Researchers are giving smokers a very good reason to quit, following results of a study that found the longer people had stopped smoking, the better their chances of avoiding oesophageal cancer regardless of how long and how much they smoked.
Based at the Clive Berghofer Cancer Research Centre, Dr David Whiteman from the Queensland Institute of Medical Research (QIMR) said the finding sends a positive message to smokers and hopes it will motivate them to act.
“Our results showed for every 10 years that people had permanently ceased smoking, they could reduce their risk by almost 20% for all oesophageal cancer types compared to current smokers,” Dr Whiteman said.
“This means it’s never too late to quit.”
The three-year population study involved over 2,600 Australians (1,102 patients and 1,580 controls) and was led by QIMR researchers, in collaboration with doctors at more than 40 hospitals across the nation.
There are three sub-types of oesophageal cancer: oesophageal adenocarcinoma (OAC), gastro-oesophageal junction adenocarcinoma (GOJAC) and oesophageal squamous cell carcinoma (OSCC).
Dr Whiteman added that his team was particularly interested in understanding why cases of OAC have been on the rise in Western populations during a period when overall smoking prevalence has declined..

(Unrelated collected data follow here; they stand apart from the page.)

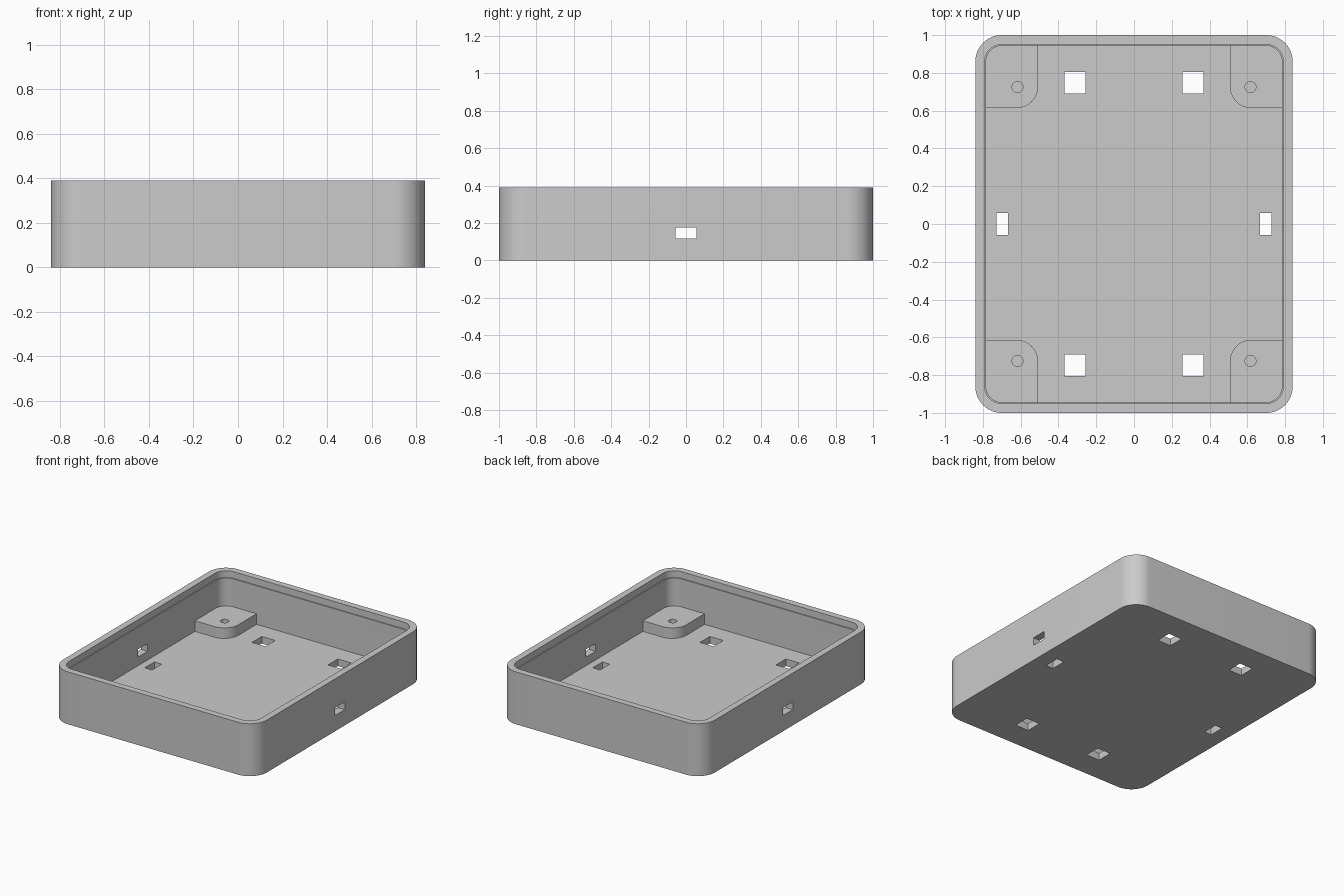
import bpy, bmesh
from math import cos, sin, pi

if "Cube" in bpy.data.objects:
    bpy.data.objects.remove(bpy.data.objects["Cube"])


def rounded_rect(x0, x1, y0, y1, radii, seg=12):
    """Outline, counter-clockwise from the +x+y corner; one radius per corner."""
    pts = []
    corners = [(x1, y1, -1, -1), (x0, y1, 1, -1), (x0, y0, 1, 1), (x1, y0, -1, 1)]
    for i, (x, y, sx, sy) in enumerate(corners):
        r = radii[i]
        if r == 0:
            pts.append((x, y))
            continue
        for k in range(seg + 1):
            a = pi / 2 * (i + k / seg)
            pts.append((x + sx * r + r * cos(a), y + sy * r + r * sin(a)))
    return pts


def prism(name, pts, z0, z1):
    bm = bmesh.new()
    face = bm.faces.new([bm.verts.new((x, y, z0)) for x, y in pts])
    top = bmesh.ops.extrude_face_region(bm, geom=[face])["geom"]
    bmesh.ops.translate(bm, vec=(0, 0, z1 - z0),
                        verts=[v for v in top if isinstance(v, bmesh.types.BMVert)])
    bmesh.ops.recalc_face_normals(bm, faces=bm.faces)
    me = bpy.data.meshes.new(name)
    bm.to_mesh(me)
    bm.free()
    ob = bpy.data.objects.new(name, me)
    bpy.context.collection.objects.link(ob)
    return ob


def box(cx, cy, w, d, z0, z1):
    return prism("cutter", rounded_rect(cx - w / 2, cx + w / 2, cy - d / 2, cy + d / 2, [0] * 4), z0, z1)


def combine(target, tool, operation="DIFFERENCE"):
    mod = target.modifiers.new("bool", "BOOLEAN")
    mod.operation, mod.solver, mod.object = operation, "EXACT", tool
    bpy.context.view_layer.objects.active = target
    bpy.ops.object.modifier_apply(modifier=mod.name)
    bpy.data.objects.remove(tool, do_unlink=True)


# Outer shell
tray = prism("enclosure_tray", rounded_rect(-0.84, 0.84, -1, 1, [0.14] * 4, 16), 0, 0.39)

# Main cavity and the slightly wider lid recess at the rim
combine(tray, prism("cutter", rounded_rect(-0.784, 0.784, -0.944, 0.944, [0.086] * 4), 0.053, 0.5))
combine(tray, prism("cutter", rounded_rect(-0.791, 0.791, -0.951, 0.951, [0.093] * 4), 0.34, 0.5))

# Corner mounting pads with blind screw holes
for sx in (-1, 1):
    for sy in (-1, 1):
        xs = sorted((sx * 0.508, sx * 0.80))
        ys = sorted((sy * 0.613, sy * 0.96))
        outer = {(1, 1): 0, (-1, 1): 1, (-1, -1): 2, (1, -1): 3}[(sx, sy)]
        radii = [0] * 4
        radii[outer] = 0.09
        radii[(outer + 2) % 4] = 0.115
        combine(tray, prism("pad", rounded_rect(*xs, *ys, radii), 0.03, 0.132), "UNION")
        hole = [(sx * 0.617 + 0.029 * cos(2 * pi * k / 24),
                 sy * 0.725 + 0.029 * sin(2 * pi * k / 24)) for k in range(24)]
        combine(tray, prism("cutter", hole, 0.06, 0.3))

# Floor openings: four squares and two narrow slots
for sx in (-1, 1):
    for sy in (-1, 1):
        combine(tray, box(sx * 0.313, sy * 0.748, 0.11, 0.116, -0.1, 0.1))
    combine(tray, box(sx * 0.698, 0, 0.06, 0.114, -0.1, 0.1))
    # Side wall slot
    combine(tray, box(sx * 0.82, 0, 0.16, 0.114, 0.117, 0.175))

bpy.ops.object.select_all(action="DESELECT")
tray.select_set(True)
bpy.context.view_layer.objects.active = tray
bpy.ops.object.shade_smooth_by_angle()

The research team found that long-term smoking was associated with all three sub-types, while quantity was only associated with GOJAC and OSCC.